The developer of a Spanish language charter school opening in 2016 today asked the Indianapolis Public School Board to house the school in one of its buildings.

Mariama Carson, a former Pike Township principal and wife of U.S. Rep. Andre Carson, D-Indianapolis, already has approval from Indianapolis Mayor Greg Ballard’s office to launch a 220-student charter school called Global Prep Academy, which is designed to eventually serve roughly equal numbers of native English and Spanish speakers in grades K to 8. It will start with grades K to 2.

“Two way immersion serves the native English speaker just as it serves the native Spanish speaker,” Carson said.

Carson told the city’s charter school board last month that she hoped to open the school in Lafayette Square on the city’s Northwest side. At tonight’s meeting of the Indianapolis Public School Board, Carson pitched the idea of a joint venture with the district.

The closest school to the area is School 79, which has been rated an A for five straight years. Carson said she and the district would only consider bringing her school to buildings that have low test scores or have shown little progress.

Superintendent Lewis Ferebee said district officials liked what they heard from Carson, and said IPS could look at several options to partner if the board chose to do so. It could allow Global Prep to operate in an empty school, share space in a school with low enrollment or convert an existing IPS school into Global Prep.

“We have not committed to any neighborhood preference,” Ferebee said. “But you want to be in a neighborhood that lends itself to that model.”

Three similar partnerships already are in place.

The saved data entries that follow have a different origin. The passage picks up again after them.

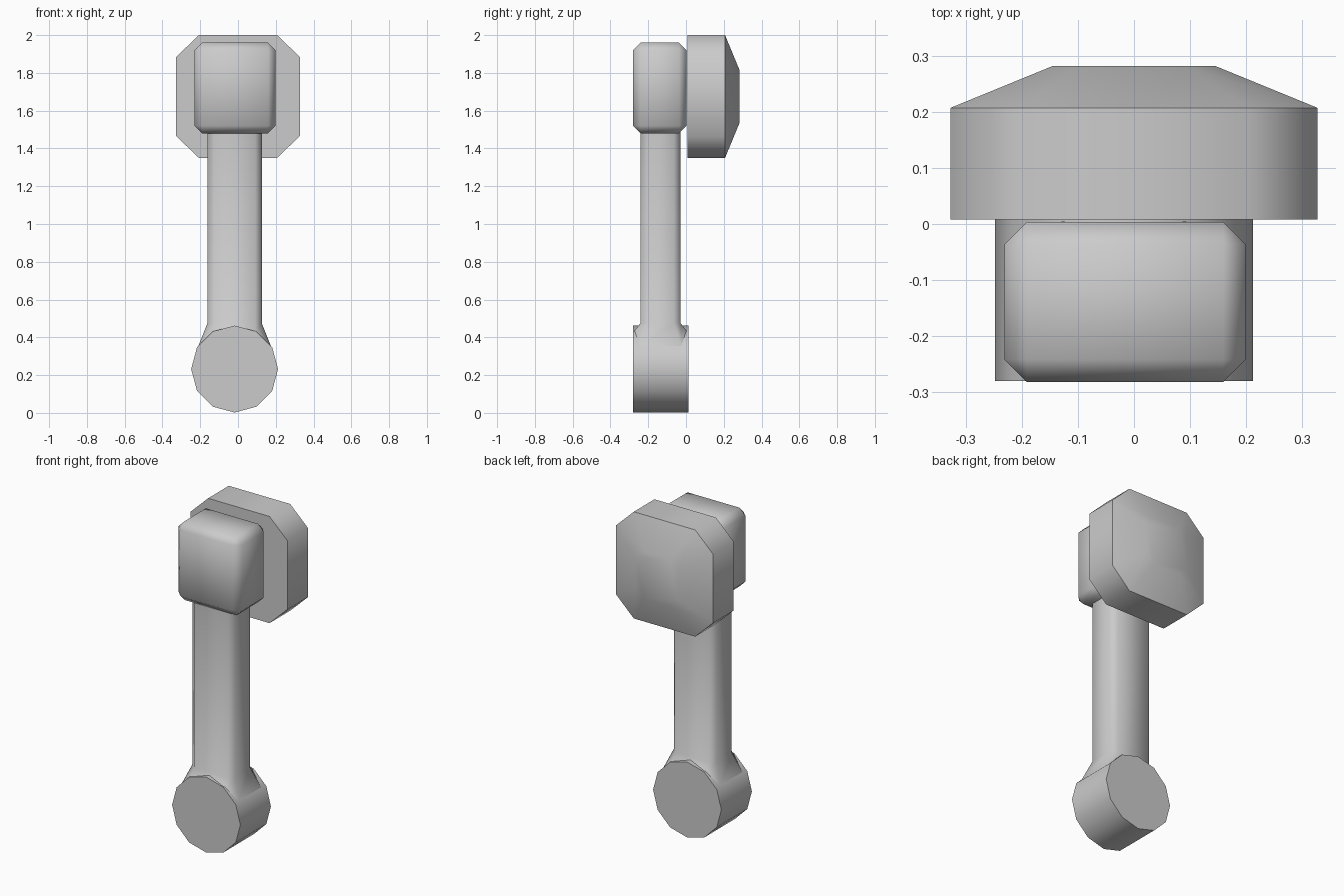
import bpy, bmesh, math
from mathutils import Vector

cube = bpy.data.objects.get("Cube")
if cube:
    bpy.data.objects.remove(cube, do_unlink=True)

grey = bpy.data.materials.new("plain_grey")
grey.use_nodes = True
COLOR = (0.6, 0.6, 0.6, 1)
grey.diffuse_color = COLOR
grey.node_tree.nodes["Principled BSDF"].inputs["Base Color"].default_value = COLOR

CX, CY = -0.018, -0.135          # axis of the arm
KNUCKLE_Z, KNUCKLE_R = 0.232, 0.23


def finish(name, bm, angle=50):
    bmesh.ops.recalc_face_normals(bm, faces=bm.faces)
    mesh = bpy.data.meshes.new(name)
    bm.to_mesh(mesh)
    bm.free()
    obj = bpy.data.objects.new(name, mesh)
    bpy.context.collection.objects.link(obj)
    mesh.materials.append(grey)
    bpy.ops.object.select_all(action="DESELECT")
    obj.select_set(True)
    bpy.context.view_layer.objects.active = obj
    bpy.ops.object.shade_smooth_by_angle(angle=math.radians(angle))
    return obj


def octagon(a, b, ca, cb):
    """Rectangle of half sizes a, b with corners cut by ca, cb."""
    return [(a, cb - b), (a, b - cb), (a - ca, b), (ca - a, b),
            (-a, b - cb), (-a, cb - b), (ca - a, -b), (a - ca, -b)]


def loft(name, rings):
    """Skin a stack of matching rings and cap both ends."""
    bm = bmesh.new()
    loops = [[bm.verts.new(p) for p in ring] for ring in rings]
    for low, high in zip(loops, loops[1:]):
        for i in range(len(low)):
            j = (i + 1) % len(low)
            bm.faces.new((low[i], low[j], high[j], high[i]))
    bm.faces.new(loops[0])
    bm.faces.new(loops[-1])
    return finish(name, bm)


# Knuckle: twelve-sided drum lying front to back
def drum_ring(y):
    steps = [i * math.tau / 12 for i in range(12)]
    return [(CX + KNUCKLE_R * math.cos(t), y, KNUCKLE_Z + KNUCKLE_R * math.sin(t))
            for t in steps]


loft("knuckle", [drum_ring(-0.28), drum_ring(0.014)])


# Arm: cut-corner bar flaring onto the drum at its foot
def bar_ring(z):
    return [(CX + x, CY + y, z) for x, y in octagon(0.144, 0.106, 0.035, 0.035)]


foot = []
for x, y in octagon(0.195, 0.142, 0.085, 0.03):
    rise = 0.115 if abs(x) > 0.15 else 0.198
    foot.append((CX + x, CY + y, KNUCKLE_Z + rise))
loft("arm", [foot, bar_ring(0.475), bar_ring(1.52)])

# Hub: block with every edge cut
bm = bmesh.new()
bmesh.ops.create_cube(bm, size=1)
for v in bm.verts:
    v.co = Vector((v.co.x * 0.43, v.co.y * 0.285, v.co.z * 0.48)) + Vector((-0.016, -0.139, 1.72))
bmesh.ops.bevel(bm, geom=bm.edges[:], offset=0.04, offset_type="OFFSET",
                segments=1, affect="EDGES", profile=0.5)
finish("hub", bm)


# Head: octagonal plate with a shallow tapered back
def head_ring(y, scale):
    return [(x * scale, y, 1.675 + z * scale)
            for x, z in octagon(0.327, 0.325, 0.12, 0.115)]


loft("head", [head_ring(0.008, 1), head_ring(0.207, 1), head_ring(0.282, 0.44)])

Enlace Academy charter school shared building space last year with Gambold Prep High School, and KIPP charter school operates in the former School 110 building on the city’s East side. This year, Enlace will take over the entire building for its growing program, as the Gambold program is moving to Shortridge High School.

At School 60, The Butler Lab School started out overseeing just students kindergarten and first grade in part of the building when it opened in 2011. It has since expanded to manage all grades at the school. But it is a bit different, with the university playing a heavy role in overseeing a school that still remains fully IPS-run.

A different kind of district-charter partnership also is underway at School 103, which this year will be run independently by operators of the Phalen Leadership Academy charter school. But in that case, Phalen’s team will manage an IPS school. School 103 will not become a charter school.

Under Carson’s proposal, her team would bring their program to an IPS building and operate it as a charter school entirely separate from IPS. In essence, the district would serve as the landlord and possibly offer other services such as meals or busing.

Carson’s idea was featured in Chalkbeat’s recent series about English language learning, Lost in Translation, in a story from its reporting partner, WFYI Publc Media. She said innovative schools like Global Prep are needed to serve Indianapolis’ fast-growing Hispanic community.

The city has a few dual-language immersion programs, in which students speak in the language they are learning while taking their other subjects, including the private International School on the North side and Lawrence Township’s Forest Glen Elementary School. Forest Glen has followed a foreign language immersion program for 20 years.

The school would be another “innovation network school,” a type of unique partnership the legislature approved in 2014. If the board agreed, Global Prep would also be the district’s second language immersion school. School 74 on the city’s East side, a B-rated magnet school where 89 percent of students passed ISTEP in 2014. That’s one of the district’s highest passing rates.

Ferebee said the School 74 program is on the district’s list of successful magnet schools it is considering expanding, especially into middle and high school grades.

Carson can submit a formal application in October and a detailed plan in November, IPS officials said. The board is expected to choose future innovation schools in January.